On the first day of January 1808, a new federal law took effect that provided that no new slaves would be imported into the United States but Charleston hardly noticed for at nearly the same time, a "robust" slave trade was building up in the southwestern states in the years leading up to the Civil War.
Charleston, founded in 1670, wore the accumulated wealth of the blood trade very well: on its cobblestone streets stood Greek Revival storefronts, as well as Federal, Georgian, and Colonial palaces alongside Gothic houses of worship. So many churches, in fact, that one of Charleston's nicknames was "Holy City."
Many residents and visitors showed great pride in the 19 wharves that lined the Cooper River stretching some two miles or more. Charleston had become the hub of southern Atlantic commerce and one of the region's foremost ports. There was little discussion permitted that its opulence was built on and sustained by an army of Black bodies robbed of life, liberty, or the pursuit of happiness.
The Civil War began in Charleston in 1861, and its fall came only a few months before the end of the war itself in 1865. The city had been subjected to near constant Union bombardment and a series of fires that began in the first year of the conflict which destroyed hundreds of buildings.
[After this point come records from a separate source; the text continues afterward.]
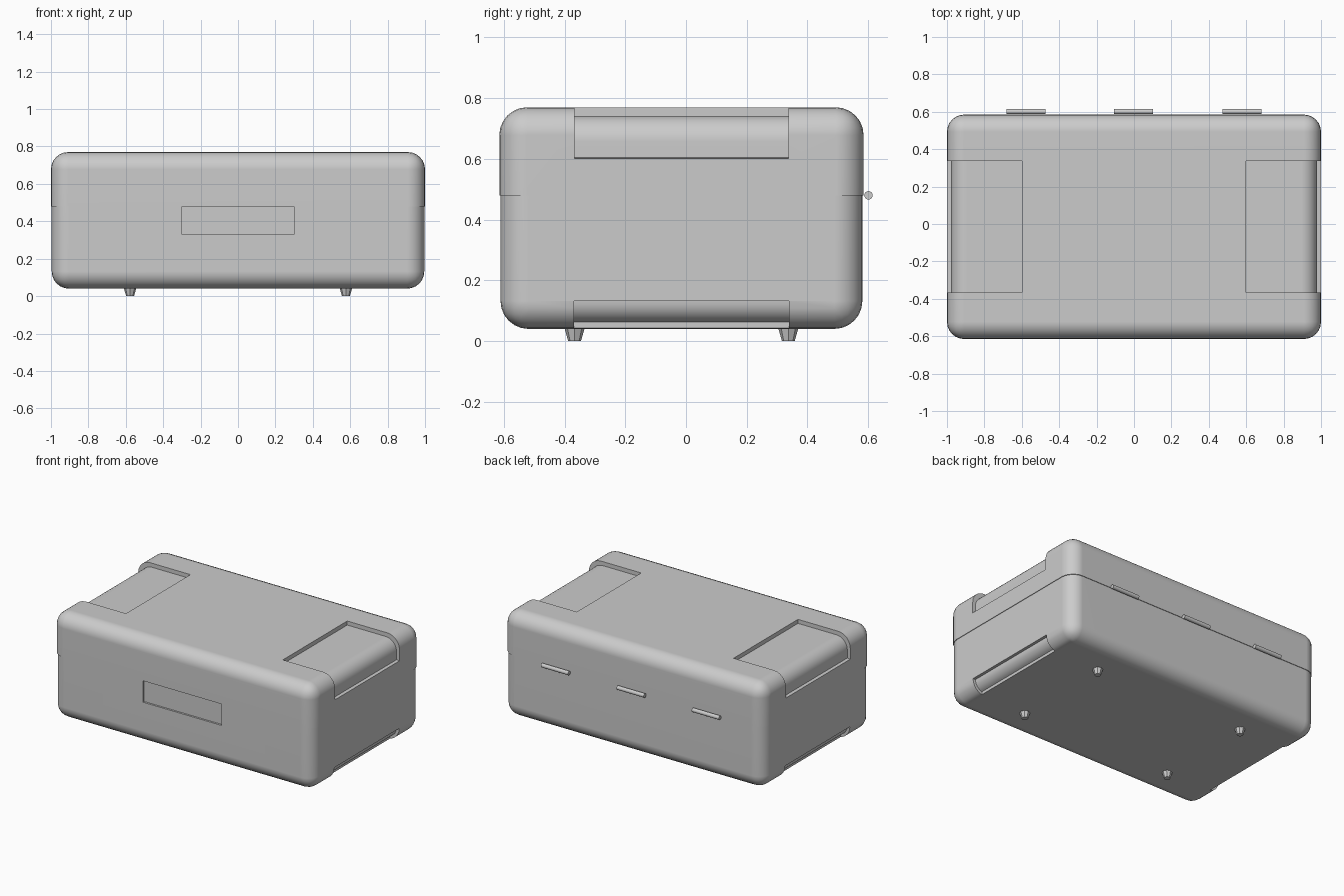
import bpy, bmesh
from math import sin, cos, pi, radians
from mathutils import Vector, Matrix

if "Cube" in bpy.data.objects:
    bpy.data.objects.remove(bpy.data.objects["Cube"])

YC = -0.015            # case centre in y (hinges stick out behind)
SEAM = 0.48
Z0, Z1 = 0.04, 0.77


def make_object(name, bm):
    bmesh.ops.recalc_face_normals(bm, faces=bm.faces)
    mesh = bpy.data.meshes.new(name)
    bm.to_mesh(mesh)
    bm.free()
    ob = bpy.data.objects.new(name, mesh)
    bpy.context.collection.objects.link(ob)
    return ob


def activate(ob):
    bpy.ops.object.select_all(action='DESELECT')
    ob.select_set(True)
    bpy.context.view_layer.objects.active = ob


def case_half(name, inset, upper):
    """Rounded box cut at the seam, keeping one half."""
    bm = bmesh.new()
    bmesh.ops.create_cube(bm, size=1)
    bmesh.ops.scale(bm, vec=(2 - 2 * inset, 1.2 - 2 * inset, Z1 - Z0), verts=bm.verts)
    bmesh.ops.translate(bm, vec=(0, YC, (Z0 + Z1) / 2), verts=bm.verts)
    bmesh.ops.bevel(bm, geom=bm.edges[:], offset=0.092, segments=6,
                    profile=0.5, affect='EDGES')
    geom = bm.verts[:] + bm.edges[:] + bm.faces[:]
    bmesh.ops.bisect_plane(bm, geom=geom, plane_co=(0, 0, SEAM), plane_no=(0, 0, 1),
                           clear_inner=upper, clear_outer=not upper)
    bmesh.ops.holes_fill(bm, edges=[e for e in bm.edges if e.is_boundary], sides=0)
    return make_object(name, bm)


def prism(name, profile, y0, y1, side=1):
    """Extrude an x-z profile along y."""
    bm = bmesh.new()
    face = bm.faces.new([bm.verts.new((side * x, y0, z)) for x, z in profile])
    ext = bmesh.ops.extrude_face_region(bm, geom=[face])
    verts = [g for g in ext['geom'] if isinstance(g, bmesh.types.BMVert)]
    bmesh.ops.translate(bm, vec=(0, y1 - y0, 0), verts=verts)
    ob = make_object(name, bm)
    ob.hide_render = True
    return ob


def cut(target, cutter):
    mod = target.modifiers.new("cut", 'BOOLEAN')
    mod.operation = 'DIFFERENCE'
    mod.solver = 'EXACT'
    mod.object = cutter
    activate(target)
    bpy.ops.object.modifier_apply(modifier=mod.name)
    bpy.data.objects.remove(cutter)


def smooth(ob):
    activate(ob)
    bpy.ops.object.shade_smooth_by_angle(angle=radians(30))


def arc(cx, cz, r, a0, a1, n=8):
    return [(cx + r * cos(a0 + (a1 - a0) * i / n), cz + r * sin(a0 + (a1 - a0) * i / n))
            for i in range(n + 1)]


# Case halves
lid = case_half("lid", 0.0, True)
base = case_half("base", 0.004, False)

# Stepped recesses wrapping over the upper and lower side edges
top_profile = ([(0.60, 0.85), (0.60, 0.742)]
               + arc(0.893, 0.657, 0.085, pi / 2, 0)
               + [(0.978, 0.604), (1.1, 0.59), (1.1, 0.85)])
low_profile = ([(0.925, 0.0)]
               + arc(0.904, 0.132, 0.072, -pi / 2 + 0.295, 0)
               + [(1.1, 0.132), (1.1, 0.0)])
for side in (1, -1):
    cut(lid, prism("recess_cutter", top_profile, YC - 0.352, YC + 0.352, side))
    cut(base, prism("groove_cutter", low_profile, YC - 0.354, YC + 0.354, side))

# Latch recess on the front
latch = [(-0.3, 0.33), (0.3, 0.33), (0.3, 0.52), (-0.3, 0.52)]
cut(base, prism("latch_cutter", latch, -0.7, -0.598))
for ob in (lid, base):
    smooth(ob)
    ob.modifiers.new("flat normals", 'WEIGHTED_NORMAL').keep_sharp = True

# Hinge barrels on the back
for name, x in (("left", -0.577), ("middle", -0.002), ("right", 0.577)):
    bm = bmesh.new()
    bmesh.ops.create_cone(bm, cap_ends=True, segments=16, radius1=0.014, radius2=0.014,
                          depth=0.208,
                          matrix=Matrix.Translation((x, 0.601, SEAM))
                          @ Matrix.Rotation(pi / 2, 4, 'Y'))
    smooth(make_object("hinge_" + name, bm))

# Tapered feet
for fx in (-0.577, 0.577):
    for fy in (-0.352, 0.352):
        bm = bmesh.new()
        bmesh.ops.create_cone(bm, cap_ends=True, segments=8, radius1=0.021, radius2=0.034,
                              depth=0.045,
                              matrix=Matrix.Translation((fx, YC + fy, 0.0225)))
        make_object("foot_%s_%s" % ("back" if fy > 0 else "front",
                                    "right" if fx > 0 else "left"), bm)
Amos Gadsden, a former enslaved person, claimed that an early fire was started by a Union balloon while Union and rebel forces were camped on opposite sides of the river. The mayor surrendered the city to northern troops. The first of whom to enter were men of African descent of the 21st Regiment, US Colored Troops and the 55th Regiment of Massachusetts Volunteers, another Black unit. As they passed through, they sang "John Brown's Body." They were followed by scores of gleeful Black folks openly singing, praying, and shouting, beyond elated that freedom had finally come.